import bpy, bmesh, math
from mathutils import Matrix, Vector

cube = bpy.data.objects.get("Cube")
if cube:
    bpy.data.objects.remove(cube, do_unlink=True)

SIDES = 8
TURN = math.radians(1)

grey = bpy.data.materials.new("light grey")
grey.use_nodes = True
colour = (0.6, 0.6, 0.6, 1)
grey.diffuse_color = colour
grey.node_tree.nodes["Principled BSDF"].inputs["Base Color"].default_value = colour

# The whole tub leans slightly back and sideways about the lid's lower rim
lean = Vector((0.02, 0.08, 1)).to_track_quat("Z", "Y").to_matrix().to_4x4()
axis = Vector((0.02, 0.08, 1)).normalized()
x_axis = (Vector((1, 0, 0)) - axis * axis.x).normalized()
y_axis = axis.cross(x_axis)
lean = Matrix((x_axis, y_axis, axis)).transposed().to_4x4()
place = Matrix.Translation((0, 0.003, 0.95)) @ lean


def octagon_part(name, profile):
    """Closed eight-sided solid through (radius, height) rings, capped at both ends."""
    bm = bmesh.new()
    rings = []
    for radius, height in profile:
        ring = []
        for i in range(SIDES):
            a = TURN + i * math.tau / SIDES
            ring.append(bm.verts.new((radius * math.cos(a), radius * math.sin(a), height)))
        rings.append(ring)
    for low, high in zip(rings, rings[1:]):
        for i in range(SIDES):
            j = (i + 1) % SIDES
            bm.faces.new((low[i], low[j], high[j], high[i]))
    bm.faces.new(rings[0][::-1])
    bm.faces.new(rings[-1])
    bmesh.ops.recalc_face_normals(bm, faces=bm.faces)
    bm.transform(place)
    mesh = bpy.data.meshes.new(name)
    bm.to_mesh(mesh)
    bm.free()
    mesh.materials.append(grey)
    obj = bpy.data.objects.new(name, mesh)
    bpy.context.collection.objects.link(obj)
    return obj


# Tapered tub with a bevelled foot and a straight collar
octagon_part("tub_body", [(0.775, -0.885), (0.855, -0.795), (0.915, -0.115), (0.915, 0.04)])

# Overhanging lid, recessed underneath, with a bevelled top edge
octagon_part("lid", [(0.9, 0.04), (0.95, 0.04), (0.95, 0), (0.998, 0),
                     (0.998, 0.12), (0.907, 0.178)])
•••••
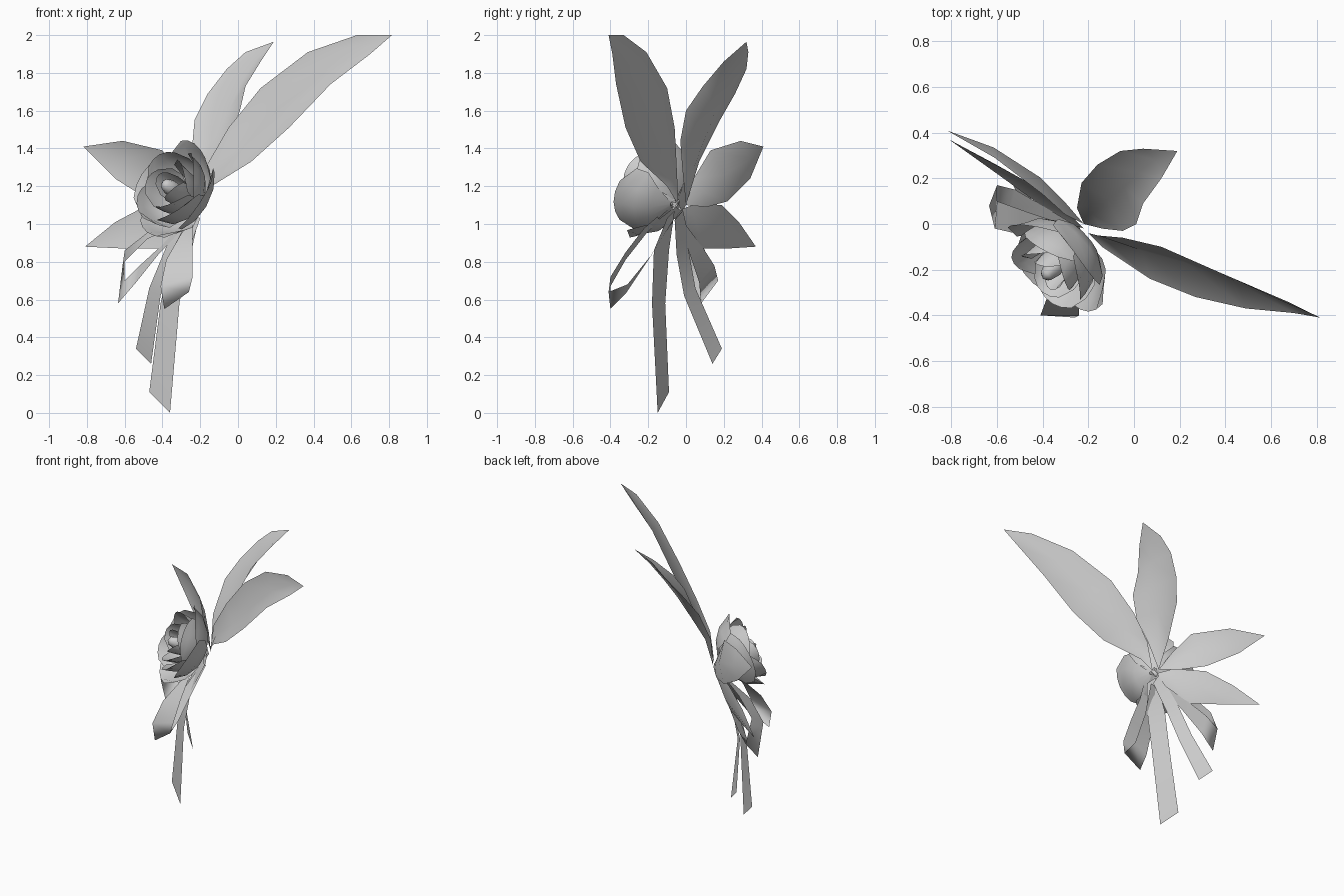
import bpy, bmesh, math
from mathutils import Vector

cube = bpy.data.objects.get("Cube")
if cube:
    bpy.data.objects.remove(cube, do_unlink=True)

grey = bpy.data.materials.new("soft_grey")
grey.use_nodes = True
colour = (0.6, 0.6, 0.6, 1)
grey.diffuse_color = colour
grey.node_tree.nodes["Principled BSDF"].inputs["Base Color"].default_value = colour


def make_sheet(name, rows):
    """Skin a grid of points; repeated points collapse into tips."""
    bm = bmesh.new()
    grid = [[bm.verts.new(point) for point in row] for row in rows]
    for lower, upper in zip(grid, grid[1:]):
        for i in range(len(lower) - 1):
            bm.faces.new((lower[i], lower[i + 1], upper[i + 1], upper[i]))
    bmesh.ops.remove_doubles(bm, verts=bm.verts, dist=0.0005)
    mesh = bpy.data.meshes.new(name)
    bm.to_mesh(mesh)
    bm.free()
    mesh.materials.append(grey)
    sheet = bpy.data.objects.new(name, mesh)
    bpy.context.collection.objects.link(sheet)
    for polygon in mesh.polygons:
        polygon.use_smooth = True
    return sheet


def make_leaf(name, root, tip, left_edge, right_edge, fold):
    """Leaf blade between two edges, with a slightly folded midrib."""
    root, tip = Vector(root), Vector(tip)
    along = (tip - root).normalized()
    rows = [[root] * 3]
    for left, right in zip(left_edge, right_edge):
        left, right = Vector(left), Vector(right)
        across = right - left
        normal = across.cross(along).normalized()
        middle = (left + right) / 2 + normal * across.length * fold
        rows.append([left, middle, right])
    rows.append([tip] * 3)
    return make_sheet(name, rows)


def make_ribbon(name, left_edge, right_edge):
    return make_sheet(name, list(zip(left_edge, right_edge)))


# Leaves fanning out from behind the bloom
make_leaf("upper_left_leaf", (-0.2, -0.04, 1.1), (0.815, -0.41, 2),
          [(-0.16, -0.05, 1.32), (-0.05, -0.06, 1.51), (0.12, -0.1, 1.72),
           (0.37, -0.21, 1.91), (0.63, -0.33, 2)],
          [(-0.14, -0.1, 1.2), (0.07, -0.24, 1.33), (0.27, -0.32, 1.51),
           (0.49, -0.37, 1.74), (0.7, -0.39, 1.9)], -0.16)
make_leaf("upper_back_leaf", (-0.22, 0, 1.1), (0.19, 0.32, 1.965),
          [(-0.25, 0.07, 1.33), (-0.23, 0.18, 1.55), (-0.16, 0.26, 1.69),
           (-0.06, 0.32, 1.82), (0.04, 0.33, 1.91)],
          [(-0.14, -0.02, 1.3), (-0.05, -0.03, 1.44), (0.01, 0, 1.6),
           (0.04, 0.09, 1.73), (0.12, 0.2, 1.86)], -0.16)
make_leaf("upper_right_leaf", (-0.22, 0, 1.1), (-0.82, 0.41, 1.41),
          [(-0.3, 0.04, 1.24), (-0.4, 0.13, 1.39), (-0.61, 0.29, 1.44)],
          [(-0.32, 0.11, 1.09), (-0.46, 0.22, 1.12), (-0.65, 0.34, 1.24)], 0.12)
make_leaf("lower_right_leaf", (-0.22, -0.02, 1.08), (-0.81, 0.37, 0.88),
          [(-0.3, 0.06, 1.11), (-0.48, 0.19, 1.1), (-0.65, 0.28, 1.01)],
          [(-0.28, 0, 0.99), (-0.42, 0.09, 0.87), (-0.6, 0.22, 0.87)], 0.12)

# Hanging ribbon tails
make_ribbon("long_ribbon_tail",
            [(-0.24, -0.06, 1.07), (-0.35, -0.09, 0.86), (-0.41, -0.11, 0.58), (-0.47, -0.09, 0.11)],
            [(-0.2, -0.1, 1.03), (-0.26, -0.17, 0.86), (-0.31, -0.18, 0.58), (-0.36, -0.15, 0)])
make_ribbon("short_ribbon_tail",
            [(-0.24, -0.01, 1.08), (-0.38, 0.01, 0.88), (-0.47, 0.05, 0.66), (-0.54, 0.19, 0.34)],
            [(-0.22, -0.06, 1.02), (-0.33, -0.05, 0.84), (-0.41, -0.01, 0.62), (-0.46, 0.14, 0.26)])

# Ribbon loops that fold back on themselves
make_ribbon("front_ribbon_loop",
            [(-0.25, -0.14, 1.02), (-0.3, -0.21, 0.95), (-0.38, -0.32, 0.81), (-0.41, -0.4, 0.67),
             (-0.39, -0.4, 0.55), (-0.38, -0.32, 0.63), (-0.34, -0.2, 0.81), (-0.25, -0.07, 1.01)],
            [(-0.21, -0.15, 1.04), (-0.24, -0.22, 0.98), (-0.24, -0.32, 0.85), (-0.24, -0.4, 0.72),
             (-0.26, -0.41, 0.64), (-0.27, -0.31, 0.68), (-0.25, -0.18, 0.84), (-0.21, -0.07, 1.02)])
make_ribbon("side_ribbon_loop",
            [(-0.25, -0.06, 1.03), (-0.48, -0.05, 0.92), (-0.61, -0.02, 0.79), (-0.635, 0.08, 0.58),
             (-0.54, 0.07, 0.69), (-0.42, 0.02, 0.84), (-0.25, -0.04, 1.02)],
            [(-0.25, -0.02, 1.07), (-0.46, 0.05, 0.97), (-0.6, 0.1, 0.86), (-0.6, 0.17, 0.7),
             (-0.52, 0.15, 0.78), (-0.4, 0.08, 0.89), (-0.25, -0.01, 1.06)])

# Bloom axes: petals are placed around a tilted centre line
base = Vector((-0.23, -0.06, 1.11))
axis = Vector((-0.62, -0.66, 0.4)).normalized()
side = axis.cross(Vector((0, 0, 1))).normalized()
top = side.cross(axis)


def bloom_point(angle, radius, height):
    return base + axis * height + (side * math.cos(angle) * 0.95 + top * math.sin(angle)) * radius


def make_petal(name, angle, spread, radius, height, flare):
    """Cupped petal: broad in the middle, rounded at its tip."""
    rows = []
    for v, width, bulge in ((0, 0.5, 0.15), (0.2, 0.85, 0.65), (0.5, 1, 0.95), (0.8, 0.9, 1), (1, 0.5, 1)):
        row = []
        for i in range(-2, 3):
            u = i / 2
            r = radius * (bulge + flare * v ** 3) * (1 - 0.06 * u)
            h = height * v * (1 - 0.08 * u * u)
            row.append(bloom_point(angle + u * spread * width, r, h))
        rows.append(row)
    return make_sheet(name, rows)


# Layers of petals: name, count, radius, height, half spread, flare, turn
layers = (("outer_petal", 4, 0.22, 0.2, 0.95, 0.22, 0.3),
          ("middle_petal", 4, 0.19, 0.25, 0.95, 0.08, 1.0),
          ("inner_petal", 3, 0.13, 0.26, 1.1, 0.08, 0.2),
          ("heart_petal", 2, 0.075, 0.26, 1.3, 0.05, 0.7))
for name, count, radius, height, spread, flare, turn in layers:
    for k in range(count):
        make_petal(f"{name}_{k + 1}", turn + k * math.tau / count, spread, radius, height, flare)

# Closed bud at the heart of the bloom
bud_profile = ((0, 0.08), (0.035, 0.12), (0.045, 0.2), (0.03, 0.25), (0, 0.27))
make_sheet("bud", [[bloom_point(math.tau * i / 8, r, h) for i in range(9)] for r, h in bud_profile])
•••••
**EXERCISE AIM:**
Word for word, restate the lines of the data above that fall between the line holding "axis = Vector((0.02, 0.08, 1)).normalized()" and the line holding "(0.998, 0.12), (0.907, 0.178)])", inclusive, and no other lines.

**FINAL ANSWER:**
axis = Vector((0.02, 0.08, 1)).normalized()
x_axis = (Vector((1, 0, 0)) - axis * axis.x).normalized()
y_axis = axis.cross(x_axis)
lean = Matrix((x_axis, y_axis, axis)).transposed().to_4x4()
place = Matrix.Translation((0, 0.003, 0.95)) @ lean


def octagon_part(name, profile):
    """Closed eight-sided solid through (radius, height) rings, capped at both ends."""
    bm = bmesh.new()
    rings = []
    for radius, height in profile:
        ring = []
        for i in range(SIDES):
            a = TURN + i * math.tau / SIDES
            ring.append(bm.verts.new((radius * math.cos(a), radius * math.sin(a), height)))
        rings.append(ring)
    for low, high in zip(rings, rings[1:]):
        for i in range(SIDES):
            j = (i + 1) % SIDES
            bm.faces.new((low[i], low[j], high[j], high[i]))
    bm.faces.new(rings[0][::-1])
    bm.faces.new(rings[-1])
    bmesh.ops.recalc_face_normals(bm, faces=bm.faces)
    bm.transform(place)
    mesh = bpy.data.meshes.new(name)
    bm.to_mesh(mesh)
    bm.free()
    mesh.materials.append(grey)
    obj = bpy.data.objects.new(name, mesh)
    bpy.context.collection.objects.link(obj)
    return obj


# Tapered tub with a bevelled foot and a straight collar
octagon_part("tub_body", [(0.775, -0.885), (0.855, -0.795), (0.915, -0.115), (0.915, 0.04)])

# Overhanging lid, recessed underneath, with a bevelled top edge
octagon_part("lid", [(0.9, 0.04), (0.95, 0.04), (0.95, 0), (0.998, 0),
                     (0.998, 0.12), (0.907, 0.178)])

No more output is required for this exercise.